### [Provided material]

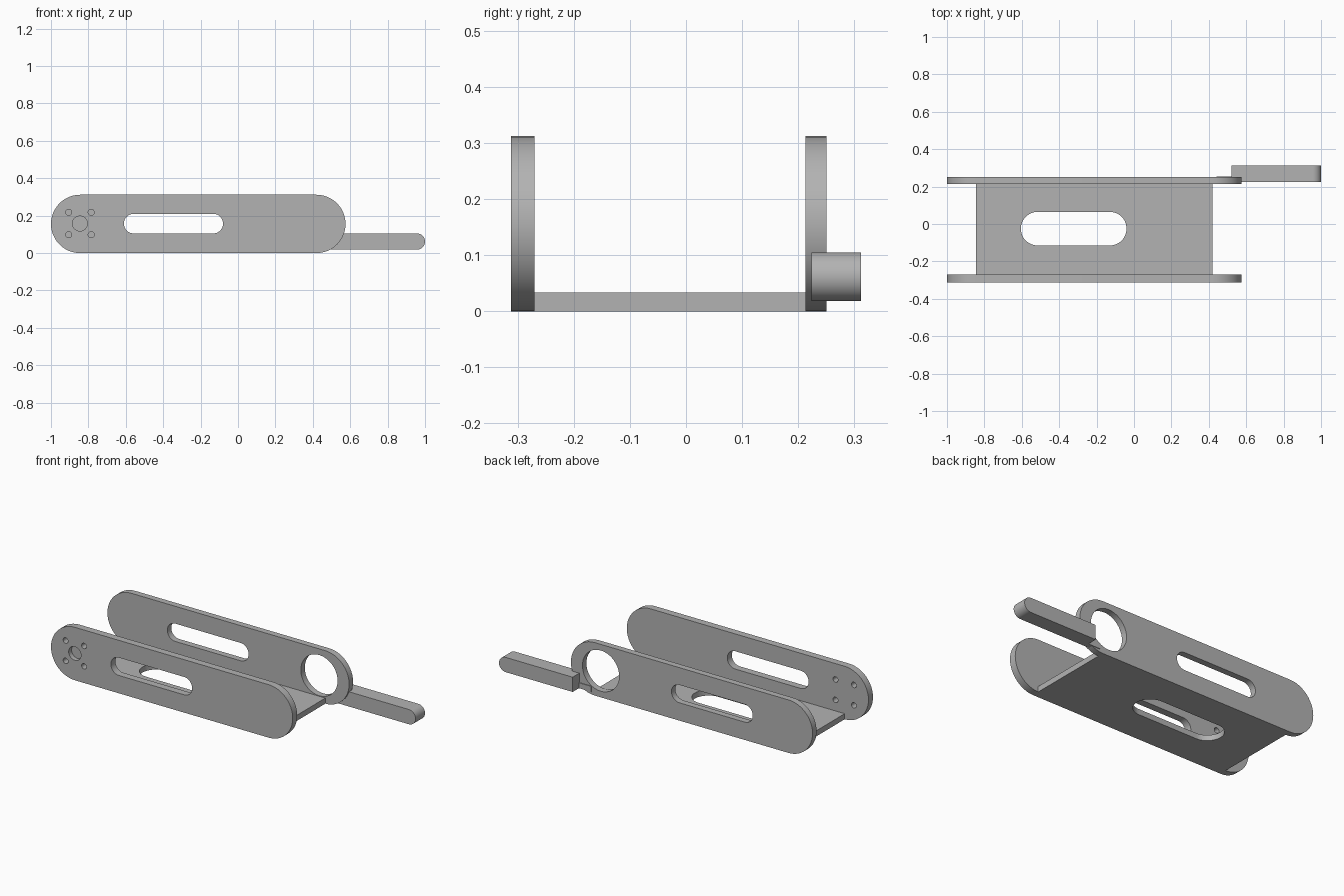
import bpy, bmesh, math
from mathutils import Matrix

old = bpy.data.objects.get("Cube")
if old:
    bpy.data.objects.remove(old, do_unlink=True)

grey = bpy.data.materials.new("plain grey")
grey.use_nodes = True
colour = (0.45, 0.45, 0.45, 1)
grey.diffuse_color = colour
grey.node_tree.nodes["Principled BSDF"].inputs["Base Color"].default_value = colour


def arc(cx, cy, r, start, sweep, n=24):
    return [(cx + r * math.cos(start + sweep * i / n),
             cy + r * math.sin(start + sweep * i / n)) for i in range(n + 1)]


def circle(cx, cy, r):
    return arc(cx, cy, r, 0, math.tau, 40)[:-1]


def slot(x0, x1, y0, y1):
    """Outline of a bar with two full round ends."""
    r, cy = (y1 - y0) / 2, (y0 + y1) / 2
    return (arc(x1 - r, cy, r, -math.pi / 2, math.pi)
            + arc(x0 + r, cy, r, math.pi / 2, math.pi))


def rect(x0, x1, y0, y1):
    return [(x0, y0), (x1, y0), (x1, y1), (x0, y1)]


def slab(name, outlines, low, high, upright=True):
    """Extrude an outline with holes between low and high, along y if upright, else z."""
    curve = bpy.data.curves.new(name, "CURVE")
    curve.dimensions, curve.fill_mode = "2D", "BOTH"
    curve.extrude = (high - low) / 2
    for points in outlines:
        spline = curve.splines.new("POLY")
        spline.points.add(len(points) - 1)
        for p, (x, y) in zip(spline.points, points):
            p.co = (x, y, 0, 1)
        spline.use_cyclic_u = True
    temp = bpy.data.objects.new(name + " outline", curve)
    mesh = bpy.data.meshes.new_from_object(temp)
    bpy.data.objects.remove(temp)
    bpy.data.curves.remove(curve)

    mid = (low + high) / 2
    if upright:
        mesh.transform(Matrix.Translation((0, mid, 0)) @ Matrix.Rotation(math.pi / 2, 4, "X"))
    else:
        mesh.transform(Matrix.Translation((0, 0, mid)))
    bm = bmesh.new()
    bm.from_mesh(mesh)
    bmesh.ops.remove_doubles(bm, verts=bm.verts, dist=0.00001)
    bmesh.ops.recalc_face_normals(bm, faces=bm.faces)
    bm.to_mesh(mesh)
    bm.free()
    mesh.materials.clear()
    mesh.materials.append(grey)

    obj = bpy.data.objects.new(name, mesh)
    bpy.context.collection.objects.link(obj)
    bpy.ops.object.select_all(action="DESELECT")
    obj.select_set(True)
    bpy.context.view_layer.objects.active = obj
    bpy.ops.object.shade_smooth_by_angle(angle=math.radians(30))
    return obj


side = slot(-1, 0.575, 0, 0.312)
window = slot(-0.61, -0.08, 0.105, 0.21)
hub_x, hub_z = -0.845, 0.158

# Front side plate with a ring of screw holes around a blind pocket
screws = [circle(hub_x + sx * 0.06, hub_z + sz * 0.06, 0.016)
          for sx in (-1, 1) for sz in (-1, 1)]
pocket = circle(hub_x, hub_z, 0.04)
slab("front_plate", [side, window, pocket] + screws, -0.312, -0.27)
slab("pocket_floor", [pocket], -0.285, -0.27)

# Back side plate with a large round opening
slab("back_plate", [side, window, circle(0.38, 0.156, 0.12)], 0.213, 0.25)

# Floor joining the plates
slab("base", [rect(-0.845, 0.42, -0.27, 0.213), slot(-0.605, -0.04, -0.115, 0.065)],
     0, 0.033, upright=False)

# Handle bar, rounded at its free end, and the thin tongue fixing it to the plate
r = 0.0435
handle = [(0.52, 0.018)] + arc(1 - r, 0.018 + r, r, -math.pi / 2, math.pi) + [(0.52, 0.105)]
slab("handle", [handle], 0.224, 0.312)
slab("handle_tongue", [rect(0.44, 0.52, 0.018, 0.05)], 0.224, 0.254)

### [Task brief]
Copy every record above exactly as written, but leave out the pictures.

### [Response to the task]
import bpy, bmesh, math
from mathutils import Matrix

old = bpy.data.objects.get("Cube")
if old:
    bpy.data.objects.remove(old, do_unlink=True)

grey = bpy.data.materials.new("plain grey")
grey.use_nodes = True
colour = (0.45, 0.45, 0.45, 1)
grey.diffuse_color = colour
grey.node_tree.nodes["Principled BSDF"].inputs["Base Color"].default_value = colour


def arc(cx, cy, r, start, sweep, n=24):
    return [(cx + r * math.cos(start + sweep * i / n),
             cy + r * math.sin(start + sweep * i / n)) for i in range(n + 1)]


def circle(cx, cy, r):
    return arc(cx, cy, r, 0, math.tau, 40)[:-1]


def slot(x0, x1, y0, y1):
    """Outline of a bar with two full round ends."""
    r, cy = (y1 - y0) / 2, (y0 + y1) / 2
    return (arc(x1 - r, cy, r, -math.pi / 2, math.pi)
            + arc(x0 + r, cy, r, math.pi / 2, math.pi))


def rect(x0, x1, y0, y1):
    return [(x0, y0), (x1, y0), (x1, y1), (x0, y1)]


def slab(name, outlines, low, high, upright=True):
    """Extrude an outline with holes between low and high, along y if upright, else z."""
    curve = bpy.data.curves.new(name, "CURVE")
    curve.dimensions, curve.fill_mode = "2D", "BOTH"
    curve.extrude = (high - low) / 2
    for points in outlines:
        spline = curve.splines.new("POLY")
        spline.points.add(len(points) - 1)
        for p, (x, y) in zip(spline.points, points):
            p.co = (x, y, 0, 1)
        spline.use_cyclic_u = True
    temp = bpy.data.objects.new(name + " outline", curve)
    mesh = bpy.data.meshes.new_from_object(temp)
    bpy.data.objects.remove(temp)
    bpy.data.curves.remove(curve)

    mid = (low + high) / 2
    if upright:
        mesh.transform(Matrix.Translation((0, mid, 0)) @ Matrix.Rotation(math.pi / 2, 4, "X"))
    else:
        mesh.transform(Matrix.Translation((0, 0, mid)))
    bm = bmesh.new()
    bm.from_mesh(mesh)
    bmesh.ops.remove_doubles(bm, verts=bm.verts, dist=0.00001)
    bmesh.ops.recalc_face_normals(bm, faces=bm.faces)
    bm.to_mesh(mesh)
    bm.free()
    mesh.materials.clear()
    mesh.materials.append(grey)

    obj = bpy.data.objects.new(name, mesh)
    bpy.context.collection.objects.link(obj)
    bpy.ops.object.select_all(action="DESELECT")
    obj.select_set(True)
    bpy.context.view_layer.objects.active = obj
    bpy.ops.object.shade_smooth_by_angle(angle=math.radians(30))
    return obj


side = slot(-1, 0.575, 0, 0.312)
window = slot(-0.61, -0.08, 0.105, 0.21)
hub_x, hub_z = -0.845, 0.158

# Front side plate with a ring of screw holes around a blind pocket
screws = [circle(hub_x + sx * 0.06, hub_z + sz * 0.06, 0.016)
          for sx in (-1, 1) for sz in (-1, 1)]
pocket = circle(hub_x, hub_z, 0.04)
slab("front_plate", [side, window, pocket] + screws, -0.312, -0.27)
slab("pocket_floor", [pocket], -0.285, -0.27)

# Back side plate with a large round opening
slab("back_plate", [side, window, circle(0.38, 0.156, 0.12)], 0.213, 0.25)

# Floor joining the plates
slab("base", [rect(-0.845, 0.42, -0.27, 0.213), slot(-0.605, -0.04, -0.115, 0.065)],
     0, 0.033, upright=False)

# Handle bar, rounded at its free end, and the thin tongue fixing it to the plate
r = 0.0435
handle = [(0.52, 0.018)] + arc(1 - r, 0.018 + r, r, -math.pi / 2, math.pi) + [(0.52, 0.105)]
slab("handle", [handle], 0.224, 0.312)
slab("handle_tongue", [rect(0.44, 0.52, 0.018, 0.05)], 0.224, 0.254)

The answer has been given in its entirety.